“Men, Women, and Chainsaws” by Stephen Graham Jones is the third novelette offered by Tor this month, albeit shorter than the preceding stories. A young woman was let down by the man to whom she was engaged. When she comes across a Chevy car in an old drive-in cinema that has strong ties to both her dead parents and her ex, she initiates a plot to gain revenge. This is a fantasy-horror story, though is not especially scary or emotive, and the fantasy elements don’t seem to make a lot of sense. The use of the woman’s blood meets a staple requirement of a horror story, so the reader is apparently expected to accept this plot device, despite no real rationale being provided. The tale failed to draw this reader in, either to sympathise with the protagonist, or to care what happens to the antagonist.
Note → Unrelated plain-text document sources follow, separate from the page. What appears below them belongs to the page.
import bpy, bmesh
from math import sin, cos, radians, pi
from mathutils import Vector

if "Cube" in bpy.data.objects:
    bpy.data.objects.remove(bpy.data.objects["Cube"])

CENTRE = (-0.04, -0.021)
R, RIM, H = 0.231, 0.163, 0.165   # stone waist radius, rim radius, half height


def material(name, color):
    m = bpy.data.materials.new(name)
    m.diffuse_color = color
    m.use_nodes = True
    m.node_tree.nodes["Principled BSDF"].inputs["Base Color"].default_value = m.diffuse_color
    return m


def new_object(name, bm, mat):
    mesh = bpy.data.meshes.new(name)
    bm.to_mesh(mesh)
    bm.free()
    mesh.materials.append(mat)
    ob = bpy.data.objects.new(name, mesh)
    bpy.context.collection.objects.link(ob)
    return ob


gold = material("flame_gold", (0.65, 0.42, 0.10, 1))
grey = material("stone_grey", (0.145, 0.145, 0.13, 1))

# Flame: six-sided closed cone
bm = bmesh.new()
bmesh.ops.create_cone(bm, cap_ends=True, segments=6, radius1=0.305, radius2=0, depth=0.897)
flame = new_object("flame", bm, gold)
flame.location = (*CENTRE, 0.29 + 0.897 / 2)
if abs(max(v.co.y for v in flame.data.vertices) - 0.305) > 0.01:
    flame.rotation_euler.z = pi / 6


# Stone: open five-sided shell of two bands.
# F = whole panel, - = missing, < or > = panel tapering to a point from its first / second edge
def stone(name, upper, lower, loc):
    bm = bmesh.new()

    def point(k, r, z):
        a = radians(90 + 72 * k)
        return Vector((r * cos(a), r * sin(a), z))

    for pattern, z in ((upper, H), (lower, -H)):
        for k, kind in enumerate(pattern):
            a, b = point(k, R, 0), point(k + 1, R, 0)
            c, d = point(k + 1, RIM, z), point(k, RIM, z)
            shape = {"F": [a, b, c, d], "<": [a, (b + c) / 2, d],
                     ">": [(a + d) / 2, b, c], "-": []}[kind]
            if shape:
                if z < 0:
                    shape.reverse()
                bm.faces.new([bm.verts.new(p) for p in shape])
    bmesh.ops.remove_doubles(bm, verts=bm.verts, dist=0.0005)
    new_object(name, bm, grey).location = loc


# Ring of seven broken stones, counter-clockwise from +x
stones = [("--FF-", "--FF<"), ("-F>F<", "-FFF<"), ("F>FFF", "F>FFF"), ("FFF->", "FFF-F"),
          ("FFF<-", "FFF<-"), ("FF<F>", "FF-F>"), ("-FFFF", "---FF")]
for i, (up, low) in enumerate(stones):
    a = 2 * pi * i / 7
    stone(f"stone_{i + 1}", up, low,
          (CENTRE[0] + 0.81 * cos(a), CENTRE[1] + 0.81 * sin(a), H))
A small point, but it would also have benefitted from more careful editing to correct several grammatical errors.
“The Long View” by Susan Palwick is set on an American university campus, and pokes fun at the increasing use of companion animals by students, as well as the self-entitled attitude of certain students. In this tale, one particularly troubled and difficult student wishes to bring a dragon onto campus to assist with her PTSD, ADHD and BPD. It’s refreshing to see a modern story that takes a somewhat sarcastic look at the modern world, rather than soberly pander to its more obvious foibles. The tale is well written, though its conclusion is not as strong as its engaging start.
More of Mike Bickerdike’s reviews and thoughts on science-fiction can be found at https://starfarersf.nicepage.io/